+++ RECORDS PROVIDED +++
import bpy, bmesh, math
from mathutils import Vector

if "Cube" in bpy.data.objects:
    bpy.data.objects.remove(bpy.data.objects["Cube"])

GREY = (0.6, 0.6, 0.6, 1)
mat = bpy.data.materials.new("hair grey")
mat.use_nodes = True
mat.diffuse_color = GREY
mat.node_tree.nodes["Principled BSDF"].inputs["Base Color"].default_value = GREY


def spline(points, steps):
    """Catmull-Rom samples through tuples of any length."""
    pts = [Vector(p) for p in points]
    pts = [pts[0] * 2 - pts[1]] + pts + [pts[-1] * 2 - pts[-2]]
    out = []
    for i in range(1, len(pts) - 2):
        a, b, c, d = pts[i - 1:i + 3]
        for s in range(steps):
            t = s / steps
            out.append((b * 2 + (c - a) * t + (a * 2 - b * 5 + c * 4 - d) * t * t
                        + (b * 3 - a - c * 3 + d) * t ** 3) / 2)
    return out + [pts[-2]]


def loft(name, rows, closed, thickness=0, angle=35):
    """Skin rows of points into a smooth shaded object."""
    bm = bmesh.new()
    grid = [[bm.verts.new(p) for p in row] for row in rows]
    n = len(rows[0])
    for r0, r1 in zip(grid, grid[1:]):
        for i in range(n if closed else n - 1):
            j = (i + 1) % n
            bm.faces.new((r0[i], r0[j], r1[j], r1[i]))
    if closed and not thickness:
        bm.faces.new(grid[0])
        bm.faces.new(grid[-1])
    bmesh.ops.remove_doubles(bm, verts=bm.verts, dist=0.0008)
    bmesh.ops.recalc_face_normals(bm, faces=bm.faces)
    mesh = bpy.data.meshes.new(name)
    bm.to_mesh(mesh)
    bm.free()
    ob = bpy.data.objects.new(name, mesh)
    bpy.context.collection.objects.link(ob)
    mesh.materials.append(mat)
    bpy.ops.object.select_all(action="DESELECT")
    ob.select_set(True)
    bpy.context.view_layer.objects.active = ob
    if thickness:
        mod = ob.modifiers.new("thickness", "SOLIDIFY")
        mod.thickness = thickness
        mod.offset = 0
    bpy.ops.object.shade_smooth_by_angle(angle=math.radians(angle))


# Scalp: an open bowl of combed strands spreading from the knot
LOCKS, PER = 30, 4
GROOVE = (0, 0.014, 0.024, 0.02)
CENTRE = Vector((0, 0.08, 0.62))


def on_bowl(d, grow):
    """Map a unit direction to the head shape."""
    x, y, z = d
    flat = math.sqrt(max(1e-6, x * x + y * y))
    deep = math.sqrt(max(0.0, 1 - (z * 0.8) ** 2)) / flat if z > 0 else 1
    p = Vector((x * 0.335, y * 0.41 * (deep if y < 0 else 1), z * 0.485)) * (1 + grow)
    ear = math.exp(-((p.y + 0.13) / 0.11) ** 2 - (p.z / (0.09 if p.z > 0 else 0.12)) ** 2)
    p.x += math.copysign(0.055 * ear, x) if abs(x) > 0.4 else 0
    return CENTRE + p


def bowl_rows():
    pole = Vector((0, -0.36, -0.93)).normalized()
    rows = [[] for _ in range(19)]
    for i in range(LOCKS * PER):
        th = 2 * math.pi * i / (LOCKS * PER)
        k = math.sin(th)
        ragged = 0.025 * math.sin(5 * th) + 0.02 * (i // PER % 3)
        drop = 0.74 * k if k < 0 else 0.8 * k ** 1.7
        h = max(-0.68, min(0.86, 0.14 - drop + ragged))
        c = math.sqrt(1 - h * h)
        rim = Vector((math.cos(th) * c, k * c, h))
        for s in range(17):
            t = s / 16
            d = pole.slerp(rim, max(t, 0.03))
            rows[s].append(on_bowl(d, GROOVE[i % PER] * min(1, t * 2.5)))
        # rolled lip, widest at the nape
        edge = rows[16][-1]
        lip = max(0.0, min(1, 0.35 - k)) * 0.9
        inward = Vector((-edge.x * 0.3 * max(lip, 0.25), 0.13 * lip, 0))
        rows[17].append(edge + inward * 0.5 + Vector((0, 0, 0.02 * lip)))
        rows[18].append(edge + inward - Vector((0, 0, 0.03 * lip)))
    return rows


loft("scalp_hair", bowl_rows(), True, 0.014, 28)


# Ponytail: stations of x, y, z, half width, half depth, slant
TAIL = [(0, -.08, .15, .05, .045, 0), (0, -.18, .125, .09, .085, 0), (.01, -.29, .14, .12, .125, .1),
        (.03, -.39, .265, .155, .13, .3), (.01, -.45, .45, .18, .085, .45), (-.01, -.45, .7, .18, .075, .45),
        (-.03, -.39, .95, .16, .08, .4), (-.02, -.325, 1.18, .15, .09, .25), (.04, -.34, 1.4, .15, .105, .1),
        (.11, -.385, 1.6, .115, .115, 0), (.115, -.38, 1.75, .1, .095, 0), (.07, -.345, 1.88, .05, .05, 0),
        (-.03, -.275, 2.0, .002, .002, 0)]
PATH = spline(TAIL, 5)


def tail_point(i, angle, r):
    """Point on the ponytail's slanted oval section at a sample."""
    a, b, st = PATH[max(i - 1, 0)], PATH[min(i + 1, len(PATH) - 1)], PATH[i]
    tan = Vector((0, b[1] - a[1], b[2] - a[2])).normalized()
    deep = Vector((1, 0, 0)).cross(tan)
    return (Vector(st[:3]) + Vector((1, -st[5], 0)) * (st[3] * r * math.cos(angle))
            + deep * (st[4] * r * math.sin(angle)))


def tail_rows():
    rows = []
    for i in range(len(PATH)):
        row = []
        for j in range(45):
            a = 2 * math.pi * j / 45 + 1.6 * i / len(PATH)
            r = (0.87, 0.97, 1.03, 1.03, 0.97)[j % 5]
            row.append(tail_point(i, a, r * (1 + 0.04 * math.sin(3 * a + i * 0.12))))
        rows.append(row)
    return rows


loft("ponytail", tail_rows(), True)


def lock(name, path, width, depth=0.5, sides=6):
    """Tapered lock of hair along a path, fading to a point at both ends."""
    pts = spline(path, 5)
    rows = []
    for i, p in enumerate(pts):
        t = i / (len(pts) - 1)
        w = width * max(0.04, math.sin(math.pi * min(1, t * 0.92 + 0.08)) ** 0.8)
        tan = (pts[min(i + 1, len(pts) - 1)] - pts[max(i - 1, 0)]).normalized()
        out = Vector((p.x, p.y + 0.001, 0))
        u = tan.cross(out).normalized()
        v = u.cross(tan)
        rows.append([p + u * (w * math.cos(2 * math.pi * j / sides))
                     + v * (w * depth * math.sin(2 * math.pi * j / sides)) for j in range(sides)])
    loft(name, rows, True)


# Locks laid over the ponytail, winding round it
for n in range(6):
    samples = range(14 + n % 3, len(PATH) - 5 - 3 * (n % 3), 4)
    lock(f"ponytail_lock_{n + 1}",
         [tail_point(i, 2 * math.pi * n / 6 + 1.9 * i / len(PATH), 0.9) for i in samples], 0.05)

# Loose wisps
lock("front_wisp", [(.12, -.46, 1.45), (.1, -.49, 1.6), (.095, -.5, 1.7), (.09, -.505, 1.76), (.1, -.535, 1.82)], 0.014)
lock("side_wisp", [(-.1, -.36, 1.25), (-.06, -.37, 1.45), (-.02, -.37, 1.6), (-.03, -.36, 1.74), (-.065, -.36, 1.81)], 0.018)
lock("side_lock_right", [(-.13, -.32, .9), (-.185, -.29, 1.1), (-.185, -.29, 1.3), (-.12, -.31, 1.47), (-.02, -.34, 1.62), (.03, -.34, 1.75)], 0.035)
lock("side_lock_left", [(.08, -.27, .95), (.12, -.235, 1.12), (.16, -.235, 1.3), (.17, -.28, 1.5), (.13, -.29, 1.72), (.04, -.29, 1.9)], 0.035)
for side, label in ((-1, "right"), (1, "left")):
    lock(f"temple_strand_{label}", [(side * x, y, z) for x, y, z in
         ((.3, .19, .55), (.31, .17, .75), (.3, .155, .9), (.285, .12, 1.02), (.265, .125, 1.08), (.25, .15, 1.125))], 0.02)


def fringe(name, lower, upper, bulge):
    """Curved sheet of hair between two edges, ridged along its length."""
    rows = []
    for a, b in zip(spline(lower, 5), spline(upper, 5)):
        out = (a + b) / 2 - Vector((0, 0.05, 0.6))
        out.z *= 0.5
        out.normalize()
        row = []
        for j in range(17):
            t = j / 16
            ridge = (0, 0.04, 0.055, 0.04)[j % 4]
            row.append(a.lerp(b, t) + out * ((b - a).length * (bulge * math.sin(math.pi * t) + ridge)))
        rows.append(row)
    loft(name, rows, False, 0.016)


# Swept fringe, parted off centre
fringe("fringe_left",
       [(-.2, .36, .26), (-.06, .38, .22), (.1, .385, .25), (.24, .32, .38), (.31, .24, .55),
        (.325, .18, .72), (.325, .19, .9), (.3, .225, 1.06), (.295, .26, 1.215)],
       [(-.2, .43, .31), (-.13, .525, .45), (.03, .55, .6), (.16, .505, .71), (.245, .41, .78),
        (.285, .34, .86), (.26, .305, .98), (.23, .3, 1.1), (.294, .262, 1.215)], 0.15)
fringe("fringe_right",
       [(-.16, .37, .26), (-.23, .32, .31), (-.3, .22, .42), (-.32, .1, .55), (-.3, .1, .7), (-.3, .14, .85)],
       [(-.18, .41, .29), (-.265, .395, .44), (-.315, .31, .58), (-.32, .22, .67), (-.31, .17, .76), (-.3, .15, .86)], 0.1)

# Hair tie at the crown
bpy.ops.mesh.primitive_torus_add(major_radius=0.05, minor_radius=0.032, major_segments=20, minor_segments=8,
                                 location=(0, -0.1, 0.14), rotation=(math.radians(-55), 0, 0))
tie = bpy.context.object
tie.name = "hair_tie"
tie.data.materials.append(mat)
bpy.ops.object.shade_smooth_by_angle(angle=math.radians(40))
+++
TASK DETAILS: Begin with the line that has "ragged = 0.025" in the listing above and end after the line that has "rows[s].append(on_bowl(d, GROOVE[i %"; output those lines exactly.

EXERCISE SOLUTION:
        ragged = 0.025 * math.sin(5 * th) + 0.02 * (i // PER % 3)
        drop = 0.74 * k if k < 0 else 0.8 * k ** 1.7
        h = max(-0.68, min(0.86, 0.14 - drop + ragged))
        c = math.sqrt(1 - h * h)
        rim = Vector((math.cos(th) * c, k * c, h))
        for s in range(17):
            t = s / 16
            d = pole.slerp(rim, max(t, 0.03))
            rows[s].append(on_bowl(d, GROOVE[i % PER] * min(1, t * 2.5)))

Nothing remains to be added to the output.